CITY HALL — Talk surrounding the incoming Expo Light Rail is sounding more active. Tonight City Council will discuss plans for controlling traffic around rail line.
Once complete, likely in early 2016, Expo will make three stops in Santa Monica, connecting the city by the sea to Downtown Los Angeles.
“In order to ensure that future train operations can meet the needs of both the City of Santa Monica and Metro, both in terms of train and street traffic operations, specific design and construction activities are required,” city officials said in a report.
Expo wants, for instance, to permanently remove the left turn lane on northbound Fifth Street at Colorado Avenue.
Expo and City Hall also wants to make sure that trains run in five-minutes intervals in each direction. Trains will have to be coordinated with city-owned traffic signals.
Further, in order to achieve those five-minute intervals, traffic signals might need to be programmed to hold up traffic so that the train can make it through an intersection without stopping.
“(Expo) would design, construct and install the necessary infrastructure,” city officials said.
City Hall will tie traffic signals on Colorado at Fifth, Sixth, and Seventh streets and Lincoln Boulevard to the train’s system.
Residents want parking restrictions
Residents of Bay Street have petitioned City Hall to restrict parking for out-of-towners in their neighborhood. As a result, city officials are suggesting that portions of Bay, Grant, Pacific, and Pearl streets between Lincoln Boulevard and 10th Street become preferential parking zones. Two hour parking will be allowed between 9 a.m. and 6 p.m. and will be prohibited overnight for anyone without a permit.
Residents say that workers from businesses on Pico and Lincoln boulevards are parking on their streets. Likewise, they said, students from Santa Monica High School and Santa Monica College are hogging residential street parking.
“The current regulations on Bay, Grant and Pacific streets are unusual in that they are only on one side of each street,” city officials said. “The regulations on the north side of the street were approved in 2002 when regulations were established on both sides of Lincoln Boulevard and both sides of Pico Boulevard. The north side-only regulations appear to be a compromise as there was a reluctance to establish stringent regulations on other residential streets in the vicinity in the Coastal Zone, specifically on the west side of Lincoln Boulevard. The one-side of the street regulations are now in place on all three blocks.”

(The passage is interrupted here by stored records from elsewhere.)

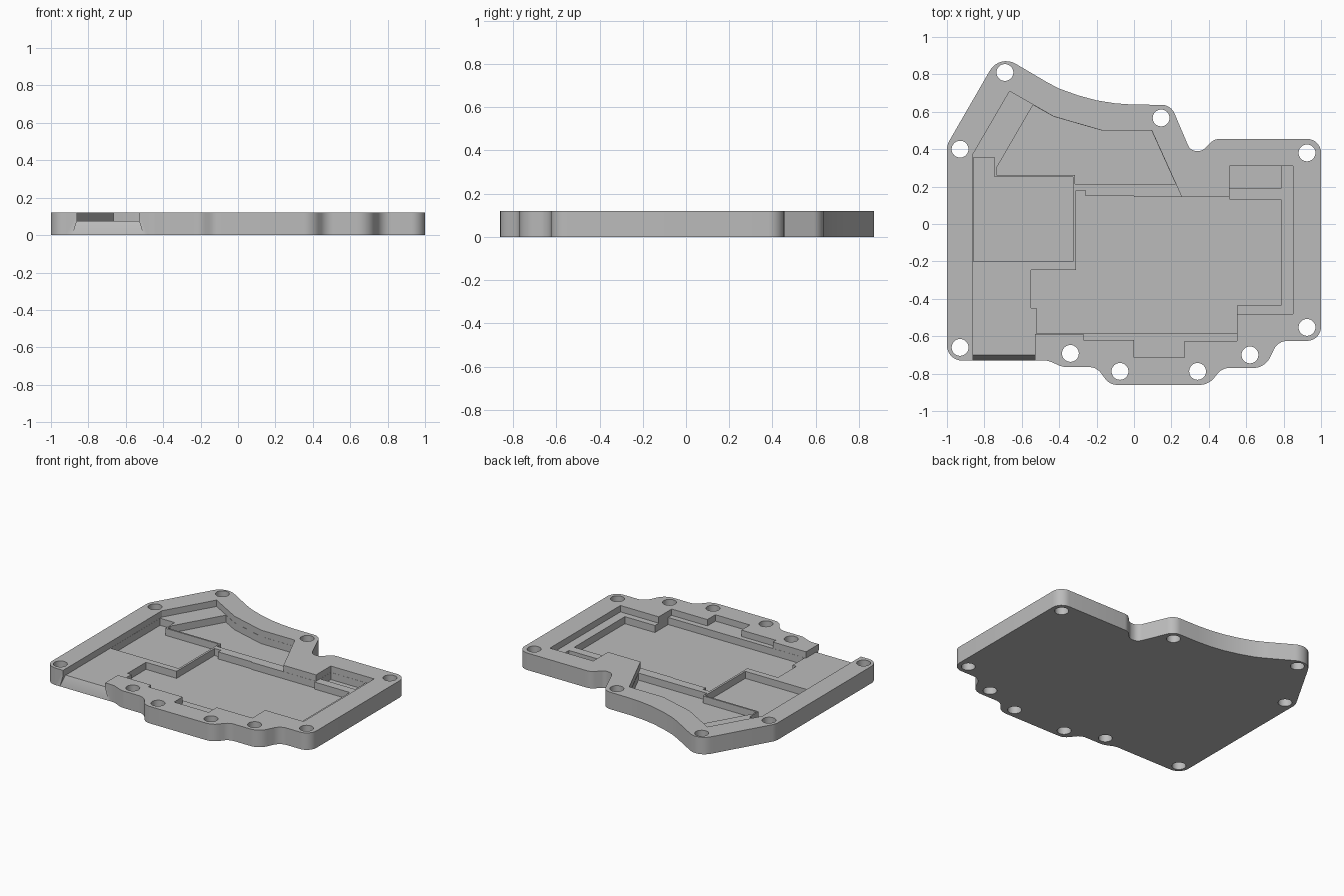
import bpy, bmesh, math
from mathutils import Vector

if "Cube" in bpy.data.objects:
    bpy.data.objects.remove(bpy.data.objects["Cube"], do_unlink=True)

TOP, SHELF, FLOOR = 0.12, 0.075, 0.025


def rounded(corners, steps=8):
    """Replace each (x, y, r) corner by an arc; r = 0 keeps the point."""
    out = []
    n = len(corners)
    for i, (x, y, r) in enumerate(corners):
        p = Vector((x, y))
        if r == 0:
            out.append(p)
            continue
        a = (Vector(corners[i - 1][:2]) - p).normalized()
        b = (Vector(corners[(i + 1) % n][:2]) - p).normalized()
        half = a.angle(b) / 2
        centre = p + (a + b).normalized() * (r / math.sin(half))
        d0 = p + a * (r / math.tan(half)) - centre
        d1 = p + b * (r / math.tan(half)) - centre
        turn = math.atan2(d0.x * d1.y - d0.y * d1.x, d0.dot(d1))
        for k in range(steps + 1):
            t = turn * k / steps
            c, s = math.cos(t), math.sin(t)
            out.append(centre + Vector((d0.x * c - d0.y * s, d0.x * s + d0.y * c)))
    return out


def prism(name, points, z0, z1, top_points=None):
    """Solid between a bottom outline and a top outline."""
    bm = bmesh.new()
    lo = [bm.verts.new((p[0], p[1], z0)) for p in points]
    hi = [bm.verts.new((p[0], p[1], z1)) for p in (top_points or points)]
    n = len(lo)
    bm.faces.new(lo)
    bm.faces.new(hi)
    for i in range(n):
        j = (i + 1) % n
        bm.faces.new((lo[i], lo[j], hi[j], hi[i]))
    bmesh.ops.recalc_face_normals(bm, faces=bm.faces)
    mesh = bpy.data.meshes.new(name)
    bm.to_mesh(mesh)
    bm.free()
    obj = bpy.data.objects.new(name, mesh)
    bpy.context.collection.objects.link(obj)
    return obj


# Outer silhouette of the plate
outline = rounded([
    (-1, .423, .1), (-.72, .908, .1), (-.46, .755, 0), (-.40, .724, 0),
    (-.30, .688, 0), (-.20, .661, 0), (-.10, .645, 0), (0, .638, 0),
    (.197, .637, .075), (.302, .39, .05), (.365, .39, .05), (.43, .455, .07),
    (1, .455, .075), (1, -.625, .075), (.77, -.625, .08), (.70, -.77, .1),
    (.47, -.77, .08), (.40, -.86, .1), (-.13, -.86, .08), (-.20, -.765, .08),
    (-.38, -.765, .1), (-.46, -.73, .1), (-1, -.73, .08)])
body = prism("case_plate", outline, 0, TOP)

# Shallow recess, open at the front left
shelf = [(-.86, -.80), (-.86, .375), (-.665, .71), (-.43, .575), (-.17, .50),
         (.095, .50), (.255, .145), (.51, .145), (.51, .31), (.85, .31),
         (.85, -.48), (.55, -.48), (.55, -.625), (.27, -.625), (.27, -.715),
         (0, -.715), (0, -.62), (-.27, -.62), (-.27, -.587), (-.53, -.587),
         (-.53, -.80)]

# Deep pockets sunk into the recess floor
main_pocket = [(-.31, .18), (-.26, .18), (-.26, .15), (0, .15), (0, .144),
               (.51, .144), (.51, .13), (.785, .13), (.785, -.437),
               (.55, -.437), (.55, -.586), (-.52, -.586), (-.52, -.45),
               (-.55, -.45), (-.55, -.245), (-.31, -.245)]
square_pocket = [(-.859, .355), (-.745, .355), (-.745, .25), (-.325, .25),
                 (-.325, -.20), (-.859, -.20)]
corner_pocket = [(-.54, .636), (-.735, .30), (-.735, .262), (-.315, .262),
                 (-.315, .215), (.222, .215), (.094, .499), (-.17, .499),
                 (-.43, .574)]
small_pocket = [(.511, .19), (.785, .19), (.785, .309), (.511, .309)]

cutters = [prism("recess_cutter", shelf, SHELF, .2)]
for pts in (main_pocket, square_pocket, corner_pocket, small_pocket):
    cutters.append(prism("pocket_cutter", pts, FLOOR, SHELF + .02))

# Sloped lip under the front opening
cutters.append(prism("lip_cutter",
                     [(-.885, -.732), (-.505, -.732), (-.505, -.8), (-.885, -.8)], 0,
                     SHELF + .005,
                     [(-.86, -.698), (-.53, -.698), (-.53, -.8), (-.86, -.8)]))

# Screw holes
for hx, hy in ((-.69, .81), (-.93, .40), (.145, .567), (.925, .38), (-.93, -.66),
               (.925, -.553), (-.34, -.692), (-.075, -.788), (.34, -.788), (.62, -.70)):
    ring = [(hx + .045 * math.cos(k * math.tau / 32), hy + .045 * math.sin(k * math.tau / 32))
            for k in range(32)]
    cutters.append(prism("hole_cutter", ring, -.05, .2))

# Cut everything, then discard the cutters
for c in cutters:
    mod = body.modifiers.new("cut", 'BOOLEAN')
    mod.operation = 'DIFFERENCE'
    mod.solver = 'EXACT'
    mod.object = c
    c.hide_render = True
deps = bpy.context.evaluated_depsgraph_get()
deps.update()
cut_mesh = bpy.data.meshes.new_from_object(body.evaluated_get(deps))
body.modifiers.clear()
body.data = cut_mesh
for c in cutters:
    bpy.data.objects.remove(c, do_unlink=True)

# Single grey material
grey = bpy.data.materials.new("plain grey")
grey.use_nodes = True
colour = (.5, .5, .5, 1)
grey.diffuse_color = colour
grey.node_tree.nodes["Principled BSDF"].inputs["Base Color"].default_value = colour
body.data.materials.clear()
body.data.materials.append(grey)

# Smooth the rounded walls, keep the rims sharp
bpy.ops.object.select_all(action='DESELECT')
body.select_set(True)
bpy.context.view_layer.objects.active = body
bpy.ops.object.shade_smooth_by_angle(angle=math.radians(30))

Council will consider an updated hazard mitigation plan required by the Federal Emergency Management Agency. The last one was approved in 2004. The new one will take into account organizational changes at City Hall and will include new mitigation actions intended to limit the loss of life in an emergency.